The hybrid system is a combination of both wet types that will operate as an open loop system where water conditions and discharge regulations allow and as a closed loop system at other times. Hybrid systems are proving to be the most popular because they can cope with every situation.
There is another system which has been introduced; the membrane scrubber in which the exhaust comes into direct contact with the scrubbing water in a spray or cascade system, where nanoporous ceramic membrane separation tubes are used to extract SOx from the engine exhaust.
The Membrane Scrubber consists of an array of ceramic tube membranes, suspended in the exhaust stream. A manifold system circulates the absorbent solution through the membrane tubes. Exhaust gases pass over the membranes where the SOx is dissolved into the absorbent solution. The ceramic tubes have temperature limits exceeding 800°C and the use of stainless steel ensures the acidic nature of the sulphur oxides does not corrode the membrane modules. Ionada, the maker of the system says one of the benefits of membrane scrubbing is the amount of effluent resulting from the system is significantly lower than typical closed loop scrubbers.
There is also a ‘dry’ system which employs pellets of hydrated lime to remove sulphur. An additional benefit is that the high temperature in the scrubber burns off any soot and oily residues. The lime pellets absorb sulphur and transform to gypsum. The dry system has a lower power consumption than wet systems as no pumps are required. However, the weight of the unit is much higher than wet systems.
Clean Fuels and the Environment
Whether one chooses to retrofit scrubbers to allow the continued use of higher sulphur fuels or if one chooses to use more expensive low sulphur fuels the price of transport will rise. There is a non-fuel solution to the problem of vessels in the port burning fuels on a continuous basis. Much of the pollution in the ports and along the adjacent coasts comes from the continuous release of SOx and NOx into the environment. The solution to this problem is for the port to provide to the vessels in the port and at the berths a constant supply of energy derived from non-carbon sources. Ports should erect energy supply sources from wind power, wave power, or analogous mechanisms which will supply the port facilities (vessels, cranes, grabs, pneumatic dischargers, portals, loaders, etc.) with a regular supply of energy from lines which can be accessed by these pieces of equipment. This will cut down the pollution risks dramatically and lower the burden of bunkering large supplies of fuels in the port and lowering the costs of port operations.
Perhaps this might become a priority for the IMO in addition to insisting on low-sulphur fuels.

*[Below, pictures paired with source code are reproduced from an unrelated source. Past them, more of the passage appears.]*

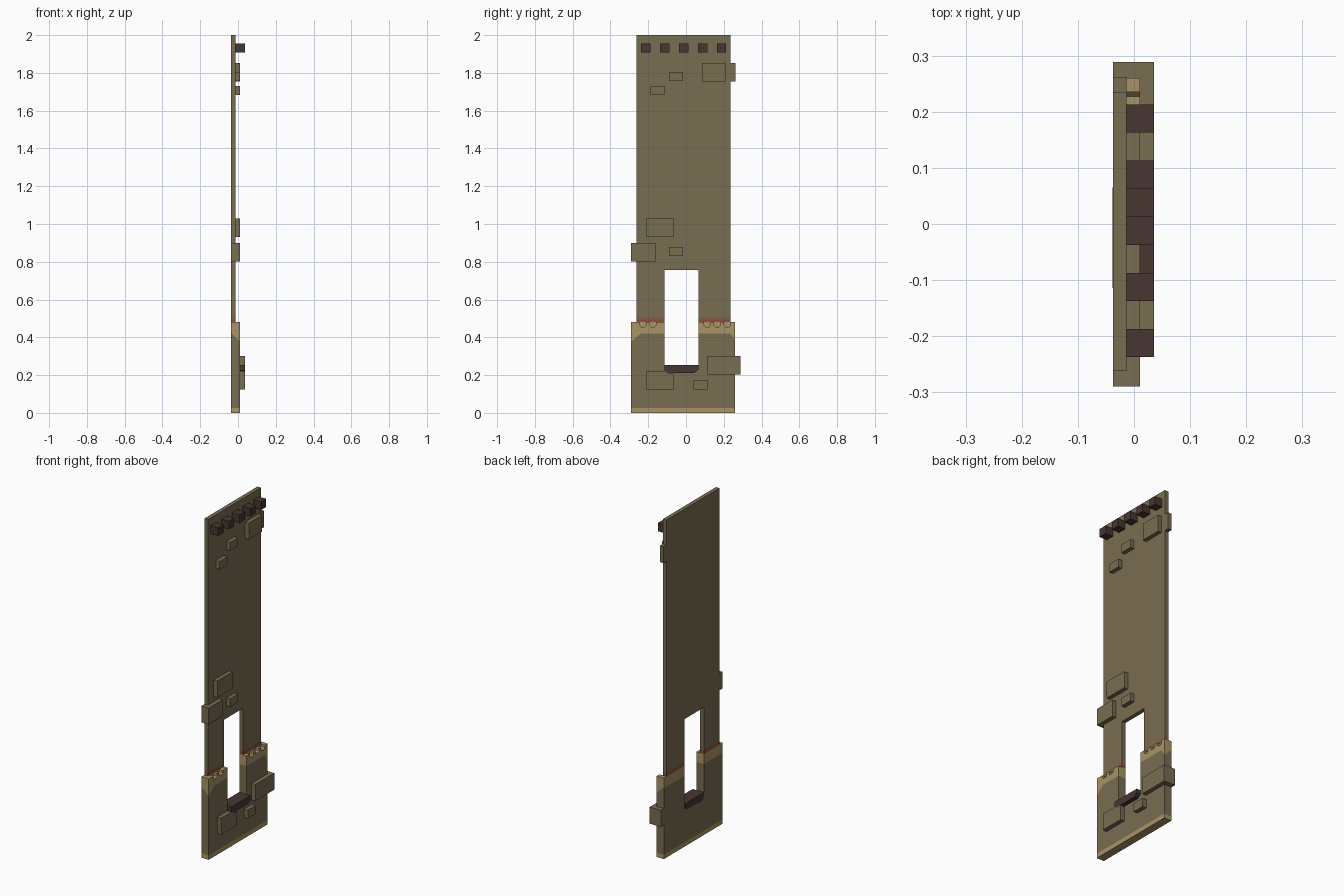
import bpy, bmesh
from mathutils import Vector

old = bpy.data.objects.get("Cube")
if old:
    bpy.data.objects.remove(old, do_unlink=True)


def material(name, rgb):
    """Flat material from sRGB 0-255 values."""
    lin = [((c / 255 + 0.055) / 1.055) ** 2.4 for c in rgb] + [1.0]
    m = bpy.data.materials.new(name)
    m.use_nodes = True
    m.diffuse_color = lin
    b = m.node_tree.nodes["Principled BSDF"]
    b.inputs["Base Color"].default_value = lin
    b.inputs["Roughness"].default_value = 0.9
    return m


STONE = material("stone_brown", (121, 109, 82))
SAND = material("pale_sand", (168, 148, 102))
WOOD = material("dark_wood", (72, 54, 49))
RED = material("brick_red", (146, 76, 56))
RUST = material("faded_rust", (130, 88, 66))

BACK, MID, FRONT, OUT = -0.037, -0.013, 0.011, 0.036   # depth layers along x
OPEN_L, OPEN_R, OPEN_B, OPEN_T = -0.114, 0.065, 0.25, 0.756
LEDGE = 0.48


def prism(name, outline, x0, x1, mats, cuts=(), rule=None):
    """Extrude a (y, z) outline along x, split it by planes, colour by rule."""
    bm = bmesh.new()
    face = bm.faces.new([bm.verts.new((x0, y, z)) for y, z in outline])
    ext = bmesh.ops.extrude_face_region(bm, geom=[face])
    moved = [g for g in ext["geom"] if isinstance(g, bmesh.types.BMVert)]
    bmesh.ops.translate(bm, verts=moved, vec=(x1 - x0, 0, 0))
    bmesh.ops.recalc_face_normals(bm, faces=bm.faces)
    for co, no in cuts:
        geom = bm.verts[:] + bm.edges[:] + bm.faces[:]
        bmesh.ops.bisect_plane(bm, geom=geom, dist=1e-5, plane_co=co, plane_no=no)
    if rule:
        for f in bm.faces:
            f.material_index = rule(f.calc_center_median())
    me = bpy.data.meshes.new(name)
    bm.to_mesh(me)
    bm.free()
    for m in mats:
        me.materials.append(m)
    ob = bpy.data.objects.new(name, me)
    bpy.context.collection.objects.link(ob)
    return ob


def block(name, y0, y1, z0, z1, x0, x1, mat):
    return prism(name, [(y0, z0), (y1, z0), (y1, z1), (y0, z1)], x0, x1, [mat])


# Upper wall panel with the doorway top, red stain along its foot
UP = (0, 0, 1)
prism("upper_wall",
      [(-0.262, LEDGE), (-0.262, 2.0), (0.235, 2.0), (0.235, LEDGE),
       (OPEN_R, LEDGE), (OPEN_R, OPEN_T), (OPEN_L, OPEN_T), (OPEN_L, LEDGE)],
      BACK, MID, [STONE, RED, RUST],
      [((0, 0, 0.491), UP), ((0, 0, 0.505), UP)],
      lambda c: 1 if c.z < 0.491 else 2 if c.z < 0.505 else 0)

# Thicker wall base: sandy top rim with worn corners, sandy foot
corner_l = (Vector((FRONT, -0.29, 0.375)), Vector((1, -0.9, 1)))
corner_r = (Vector((FRONT, 0.26, 0.38)), Vector((1, 1.6, 1)))
rim = (Vector((0, 0, 0.42)), Vector(UP))
foot = (Vector((0, 0, 0.026)), Vector(UP))


def base_colour(c):
    above = any((c - co).dot(no) > 0 for co, no in (rim, corner_l, corner_r))
    return 1 if above or c.z < 0.026 else 0


def base_outline(notches):
    """U-shaped outline with small chips along the top edge."""
    pts = [(-0.29, 0), (-0.29, LEDGE)]
    chips = [[], []]
    for y in notches:
        chips[y > 0] += [(y - 0.017, LEDGE), (y - 0.017, 0.465), (y - 0.009, 0.456),
                         (y + 0.009, 0.456), (y + 0.017, 0.465), (y + 0.017, LEDGE)]
    pts += chips[0] + [(OPEN_L, LEDGE), (OPEN_L, OPEN_B), (OPEN_R, OPEN_B), (OPEN_R, LEDGE)]
    return pts + chips[1] + [(0.26, LEDGE), (0.26, 0)]


cuts = [rim, foot, corner_l, corner_r]
prism("base_back", base_outline([]), BACK, MID, [STONE, SAND], cuts, base_colour)
prism("base_front", base_outline([-0.228, -0.175, 0.112, 0.165, 0.218]),
      MID, FRONT, [STONE, SAND], cuts, base_colour)

# Worn wooden sill in the opening
prism("window_sill",
      [(OPEN_L, 0.253), (OPEN_R, 0.253), (OPEN_R, 0.228), (0.045, 0.212),
       (-0.06, 0.212), (-0.08, 0.204), (-0.1, 0.212), (OPEN_L, 0.225)],
      BACK - 0.001, OUT, [WOOD])

# Row of beam ends near the top
for i in range(5):
    y = -0.212 + 0.1 * i
    block(f"beam_end_{i + 1}", y - 0.025, y + 0.025, 1.907, 1.955, MID, OUT, WOOD)

# Raised stones: y range, z range, x range
stones = [
    (-0.09, -0.015, 1.756, 1.805, MID, FRONT),
    (-0.188, -0.114, 1.682, 1.73, MID, FRONT),
    (0.085, 0.21, 1.755, 1.853, MID, FRONT),
    (0.235, 0.262, 1.755, 1.853, BACK, MID),
    (-0.21, -0.066, 0.931, 1.029, MID, FRONT),
    (-0.29, -0.162, 0.802, 0.9, MID, FRONT),
    (-0.29, -0.262, 0.802, 0.9, BACK, MID),
    (-0.09, -0.015, 0.83, 0.878, MID, FRONT),
    (0.111, 0.289, 0.202, 0.3, FRONT, OUT),
    (0.26, 0.289, 0.202, 0.3, BACK, FRONT),
    (-0.21, -0.066, 0.125, 0.223, FRONT, OUT),
    (0.04, 0.114, 0.125, 0.175, FRONT, OUT),
]
for i, s in enumerate(stones):
    block(f"raised_stone_{i + 1}", *s, STONE)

[i] Libby George, Ahmad Ghaddar, "New rules on ship emissions herald sea change for oil market", Reuters 11/10/19
[iv] Malcolm Latarche, "How do scrubbers on ships really work",ShipInsight , 03 October 2017